Here in this blog, learn what microservices architecture is and their robust role in headless ecommerce.
Microservices are the future of eCommerce development; yes, it’s a fact to approve. Microservices architecture are more likely to be part of a headless system that serves as a server-side solution to develop an eCommerce site where all the other services remain connected. But there is an ultimate twist the headless hide behind: it works independently of each other.
But how? the discussions for microservices in headless are getting louder and wider to gain massive support as it has all the potential to own all such valuable performance.
In microservices, every little thing is separated and distributed. However, certain types of problems are better off being distributed. This could be because of your eCommerce application:
- needs a lot of resources, involving many machines
- needs to work with software developed by multiple teams or companies.
Microservices architecture and Headless commerce
When an eCommerce application is distributed, microservices can introduce best practice concepts and improve the quality of the delivery of the contents everywhere possible.
However, microservices are making magic and introducing their robustness in building eCommerce websites and apps. For this reason, spiting up a monolith is only likely to be a good idea if it’s solving a problem that should have been distributed before (but wasn’t due to some limitation). Taking an application like Excel and splitting it into microservices is less likely to be a good idea.
But for eCommerce, it’s always a good idea to distribute things and make them work better. So we would love to point out why one should use microservices.
Advantages of Deploying Microservices Architecture in Headless Ecommerce
Speed of Development
Microservices allow teams and individual developers to work more independently. There is an overhead to doing this; you need to have a clear separation of responsibilities and detailed specifications of the interaction between microservices. This overhead is significant but scales very well.
As microservices can be relatively difficult to test and debug quickly.

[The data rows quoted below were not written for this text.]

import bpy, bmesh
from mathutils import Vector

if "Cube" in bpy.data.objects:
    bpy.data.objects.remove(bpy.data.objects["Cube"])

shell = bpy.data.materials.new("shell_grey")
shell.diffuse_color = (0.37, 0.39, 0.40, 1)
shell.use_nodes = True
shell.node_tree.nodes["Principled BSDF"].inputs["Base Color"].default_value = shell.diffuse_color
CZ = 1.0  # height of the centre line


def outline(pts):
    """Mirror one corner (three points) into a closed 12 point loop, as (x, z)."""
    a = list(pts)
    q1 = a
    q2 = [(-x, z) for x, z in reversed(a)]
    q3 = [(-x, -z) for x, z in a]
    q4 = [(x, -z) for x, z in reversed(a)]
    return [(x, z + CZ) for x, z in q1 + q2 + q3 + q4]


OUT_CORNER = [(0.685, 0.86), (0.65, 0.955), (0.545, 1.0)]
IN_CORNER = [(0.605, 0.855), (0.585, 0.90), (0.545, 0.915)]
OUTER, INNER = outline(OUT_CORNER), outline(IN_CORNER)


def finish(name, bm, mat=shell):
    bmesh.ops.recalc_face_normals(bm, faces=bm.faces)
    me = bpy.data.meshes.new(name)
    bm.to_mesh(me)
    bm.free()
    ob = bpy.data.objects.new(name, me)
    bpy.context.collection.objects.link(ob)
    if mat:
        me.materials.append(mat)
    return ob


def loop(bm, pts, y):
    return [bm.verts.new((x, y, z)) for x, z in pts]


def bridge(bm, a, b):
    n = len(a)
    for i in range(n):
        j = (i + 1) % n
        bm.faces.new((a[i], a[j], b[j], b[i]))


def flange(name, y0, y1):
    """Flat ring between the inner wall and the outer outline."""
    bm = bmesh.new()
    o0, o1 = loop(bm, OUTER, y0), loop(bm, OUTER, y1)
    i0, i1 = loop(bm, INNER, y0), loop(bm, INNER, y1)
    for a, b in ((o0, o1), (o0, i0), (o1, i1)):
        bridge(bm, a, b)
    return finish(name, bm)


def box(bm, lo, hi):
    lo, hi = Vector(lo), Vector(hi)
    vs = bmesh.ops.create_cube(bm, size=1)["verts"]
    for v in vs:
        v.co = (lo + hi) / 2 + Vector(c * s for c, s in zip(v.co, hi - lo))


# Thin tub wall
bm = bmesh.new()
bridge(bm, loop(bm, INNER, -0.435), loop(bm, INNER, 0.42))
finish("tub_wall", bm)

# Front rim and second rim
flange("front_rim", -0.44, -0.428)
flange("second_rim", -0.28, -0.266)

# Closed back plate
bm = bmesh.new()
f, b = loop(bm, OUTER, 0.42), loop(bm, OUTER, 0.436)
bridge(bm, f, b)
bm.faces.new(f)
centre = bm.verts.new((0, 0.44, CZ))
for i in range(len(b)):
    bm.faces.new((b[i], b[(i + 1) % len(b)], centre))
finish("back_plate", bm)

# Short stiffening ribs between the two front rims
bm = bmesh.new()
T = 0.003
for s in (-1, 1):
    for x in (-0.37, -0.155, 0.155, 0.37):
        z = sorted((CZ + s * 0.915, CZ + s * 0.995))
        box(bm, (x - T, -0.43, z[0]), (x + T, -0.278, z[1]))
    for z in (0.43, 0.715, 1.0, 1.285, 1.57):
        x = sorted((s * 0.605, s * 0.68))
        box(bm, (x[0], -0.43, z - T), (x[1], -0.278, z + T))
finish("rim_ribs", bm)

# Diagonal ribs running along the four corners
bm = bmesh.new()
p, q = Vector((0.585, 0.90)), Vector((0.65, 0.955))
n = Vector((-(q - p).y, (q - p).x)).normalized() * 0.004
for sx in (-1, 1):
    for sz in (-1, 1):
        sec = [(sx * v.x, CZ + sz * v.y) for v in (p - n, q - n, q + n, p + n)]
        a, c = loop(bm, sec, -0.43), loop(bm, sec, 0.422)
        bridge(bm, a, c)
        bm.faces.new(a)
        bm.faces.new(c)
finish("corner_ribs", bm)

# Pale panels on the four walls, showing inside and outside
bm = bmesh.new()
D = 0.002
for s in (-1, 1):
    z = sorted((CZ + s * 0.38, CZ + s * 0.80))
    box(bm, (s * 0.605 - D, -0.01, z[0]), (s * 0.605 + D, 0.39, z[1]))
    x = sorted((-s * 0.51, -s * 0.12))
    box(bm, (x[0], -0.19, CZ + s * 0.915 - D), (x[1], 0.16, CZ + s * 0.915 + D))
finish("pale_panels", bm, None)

We recommend being able to deploy a set of components as a monolith for this purpose and use microservices as you get closer to production.
Flexibility of Microservices in Headless Technology
Using technologies across components of a monolith is more accessible than for microservices; too easy. You have access to every technology anyone uses anywhere. This creates a mess of dependencies as your system gets more prominent.
With Microservices, you are more likely to include tech which makes sense for your part of the solution rather than something which made sense to someone else for a different purpose (slightly higher barrier to entry).
With microservices, dependencies are clear, and it becomes easier to retire a tech that doesn’t make sense for you anymore. It is relatively easier to replace an entire component or microservice without changing another. This lowers the risk of adding a tech because it’s more manageable and easier to remove if it doesn’t work out.
Not clear on this point because if you have multiple monoliths working together in your organization, you have large microservices. Perhaps it’s time to stop pretending you have monoliths and use microservices methodologies.
While you can tailor the security for each service, this is a nightmare for auditing. Microservices increase the surface area of your eCommerce application, making it accessible in previously hidden ways. This is solvable, but we wouldn’t consider this a strength of Microservices. One solution is to use an API gateway that performs the security check centrally before allowing access to any microservices.
Microservices architecture offers Scalability
You have more options with microservices. Some major websites use monoliths, so there is no problem scaling them. With a monolith, you can only scale everything, not just the portions which need it, which is not ideal. If you find yourself doing this, it could be time to start splitting that monolith. We would separate the bit you need to scale from the bits you don’t.
Yes, that’s all about the microservices in headless, and we hope you’ve gone through some vital benefits of microservices for ecommerce as it is fastly evolving in 2022 and beyond.
If you want to dive into digital retail and build an eCommerce store with real potential, we at Webnexs could help you with the latest Headless solutions.